[Use this template to start your high level design. Replace items in square brackets with the appropriate text for your component, class or system.  Keep in mind that this is just a general template intended for most designs. Your specific design may require different organization or topics - the goal is to provide high-level information about the software to the reader.]

[Component/Class/System Name] High Level Design


Overview

[Provide a descriptive overview of the component, class, or system that you are documenting. Describe what the system is supposed to do, where it is in the overall system, who the clients are, how it is expected to perform, and any other information that is important to convey to somebody interested in understanding what the documented system is all about.]

Data Model

[This section describes the classes or components that make up the data model for the system being documented. It can include a graphical representation of the classes and their relationships to each other (derivation, aggregation, ownership, usership, etc.). No implementation details are to be included here, but general relationships and inter-relationships should be shown and briefly described. The reader should be able to understand the players in the system, and the extent to which those players interact with or are related to the other players.]

Class/Component Diagram

Example Class Diagram

Use Case
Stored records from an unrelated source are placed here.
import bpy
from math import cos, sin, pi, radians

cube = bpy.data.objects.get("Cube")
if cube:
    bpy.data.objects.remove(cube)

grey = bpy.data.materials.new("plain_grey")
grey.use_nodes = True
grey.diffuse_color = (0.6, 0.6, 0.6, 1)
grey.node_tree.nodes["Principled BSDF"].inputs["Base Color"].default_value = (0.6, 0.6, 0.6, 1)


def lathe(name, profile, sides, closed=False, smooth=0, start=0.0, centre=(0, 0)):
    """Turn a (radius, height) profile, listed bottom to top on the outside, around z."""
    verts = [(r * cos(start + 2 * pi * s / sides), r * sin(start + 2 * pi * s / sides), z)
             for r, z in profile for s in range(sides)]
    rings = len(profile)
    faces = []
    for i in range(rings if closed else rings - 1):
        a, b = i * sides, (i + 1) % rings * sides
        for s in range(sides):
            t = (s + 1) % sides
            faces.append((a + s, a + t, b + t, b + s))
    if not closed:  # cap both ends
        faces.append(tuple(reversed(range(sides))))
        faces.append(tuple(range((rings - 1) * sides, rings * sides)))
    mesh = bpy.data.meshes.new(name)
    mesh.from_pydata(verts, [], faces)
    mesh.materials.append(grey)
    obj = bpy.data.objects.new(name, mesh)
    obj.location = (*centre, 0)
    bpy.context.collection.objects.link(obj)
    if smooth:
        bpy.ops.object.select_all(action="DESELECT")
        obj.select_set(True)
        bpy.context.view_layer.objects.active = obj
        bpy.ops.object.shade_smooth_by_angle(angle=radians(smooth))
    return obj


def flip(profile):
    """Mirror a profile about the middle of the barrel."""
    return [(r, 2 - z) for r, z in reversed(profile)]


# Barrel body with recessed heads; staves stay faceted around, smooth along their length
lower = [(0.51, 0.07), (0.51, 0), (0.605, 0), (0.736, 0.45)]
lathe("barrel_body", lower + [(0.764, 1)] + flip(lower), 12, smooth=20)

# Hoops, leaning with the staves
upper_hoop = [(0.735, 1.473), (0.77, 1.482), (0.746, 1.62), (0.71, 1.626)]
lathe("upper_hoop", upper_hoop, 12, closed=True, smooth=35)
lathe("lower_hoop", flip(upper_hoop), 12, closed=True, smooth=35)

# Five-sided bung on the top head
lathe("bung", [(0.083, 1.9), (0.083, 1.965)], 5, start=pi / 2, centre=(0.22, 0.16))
[Use Cases describe interactions between specific instances of the objects or components described in the Data Model.  There will generally be use cases for each   interesting runtime interaction between the objects in the system. An extremely simple system will have at least one use case describing the behavior of the simple system in action, but most systems have many use cases corresponding to the any things that the system does.  The reader should be able to find the use case (or cases) that correspond to the situation they are interested in understanding, and they should be able to learn how data flows through the system, what objects are involved, how  object and data life-cycles are managed (e.g. where allocations ad deallocations occur, and who maintains ownership). This section makes up the bulk of the document. It touches on implementations and algorithms, but rather than describing them in detail, it stays high-level and links to the detailed designs that correspond.]

[Use Case 1: Component is Created]

The component is created by a client with...
 [Image could go here if it were interesting enough...]

[Use Case 2: Component is Destroyed]

When the client is finished with the instance they created (or were given ownership of) the destroy it by calling...

[Use Case 3: Component is used to find all invalid links on the page]

Descriptive text of how the component is invoked goes here. The other components that it uses to carry out its task are shown, and the general flow of data is documented.
[Picture of the component instance with annotations showing data flow, ownership, etc. goes here]

State Transitions

[Where appropriate, the discrete states of a system should be enumerated and the transitions between the states defined.  Not all systems require full state transition diagrams, but most systems have at least a handful of interesting states, and at least a small number of interesting stimuli that cause transitions from one state to another.   Of course, classes or components that are not stateful have no need for this section.]